### [INPUT FOR THIS TASK]
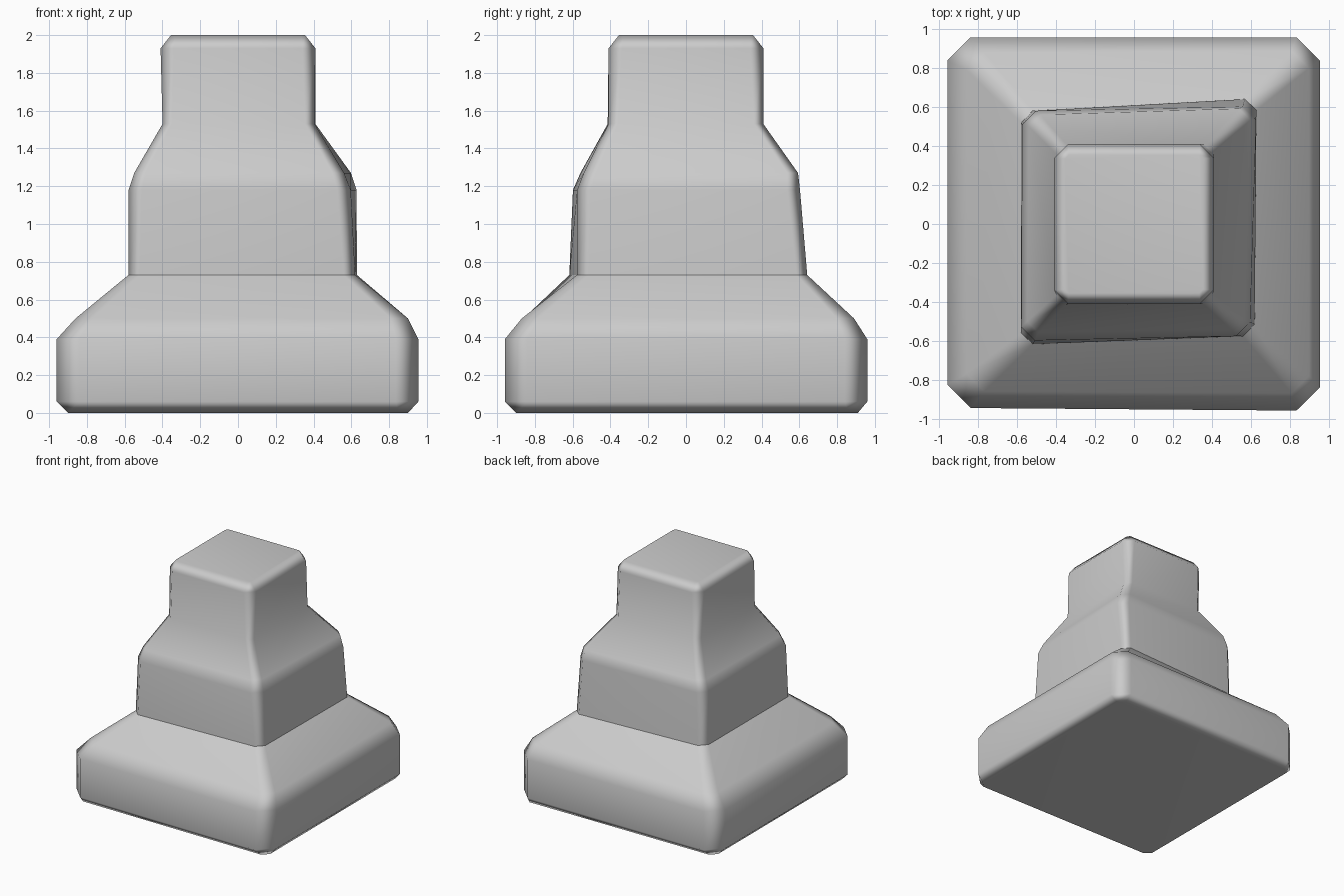
import bpy, bmesh
from mathutils import Vector

if "Cube" in bpy.data.objects:
    bpy.data.objects.remove(bpy.data.objects["Cube"])


def ring(bm, z, corners, cut):
    """Four-sided section (FL, FR, BR, BL) with cut corners."""
    pts = [Vector((x, y, z)) for x, y in corners]
    verts = []
    for i, p in enumerate(pts):
        for q in (pts[i - 1], pts[(i + 1) % 4]):
            verts.append(bm.verts.new(p + (q - p).normalized() * cut))
    return verts


def square(h):
    return [(-h, -h), (h, -h), (h, h), (-h, h)]


# Sections from the ground up: height, corners, corner cut, sharp edge
sections = [
    (0.00, [(-.90, -.89), (.90, -.90), (.90, .91), (-.90, .90)], .05, False),
    (0.06, [(-.96, -.945), (.955, -.96), (.955, .96), (-.96, .96)], .12, False),
    (0.39, [(-.96, -.945), (.955, -.96), (.955, .96), (-.96, .96)], .12, False),
    (0.50, [(-.86, -.86), (.90, -.87), (.90, .89), (-.86, .88)], .09, False),
    # seam between foot and middle tier
    (0.73, [(-.58, -.62), (.62, -.575), (.63, .645), (-.58, .58)], .06, True),
    (1.18, [(-.58, -.60), (.595, -.575), (.63, .605), (-.575, .58)], .07, False),
    (1.27, [(-.55, -.56), (.56, -.54), (.60, .595), (-.54, .56)], .06, False),
    # neck and head
    (1.53, [(-.40, -.415), (.405, -.41), (.41, .41), (-.39, .40)], .05, False),
    (1.93, square(.41), .07, False),
    (2.00, square(.355), .02, False),
]

bm = bmesh.new()
rings = [ring(bm, z, c, cut) for z, c, cut, _ in sections]
for a, b in zip(rings, rings[1:]):
    for i in range(8):
        j = (i + 1) % 8
        bm.faces.new((a[i], a[j], b[j], b[i]))
bm.faces.new(rings[0][::-1])
bm.faces.new(rings[-1])

# Smooth shading with a crease at the seam
for f in bm.faces:
    f.smooth = True
for r, s in zip(rings, sections):
    if s[3]:
        for i in range(8):
            bm.edges.get((r[i], r[(i + 1) % 8])).smooth = False
bmesh.ops.recalc_face_normals(bm, faces=bm.faces[:])

mesh = bpy.data.meshes.new("stepped_pedestal")
bm.to_mesh(mesh)
bm.free()
obj = bpy.data.objects.new("stepped_pedestal", mesh)
bpy.context.collection.objects.link(obj)

# Keep the broad faces flat and shade only the bevels
mod = obj.modifiers.new("flat_faces", 'WEIGHTED_NORMAL')
mod.keep_sharp = True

### [EXERCISE DIRECTIONS]
Answer with one number only, the count of lines in the listing that hold the word "rings".

### [FINISHED TASK]
5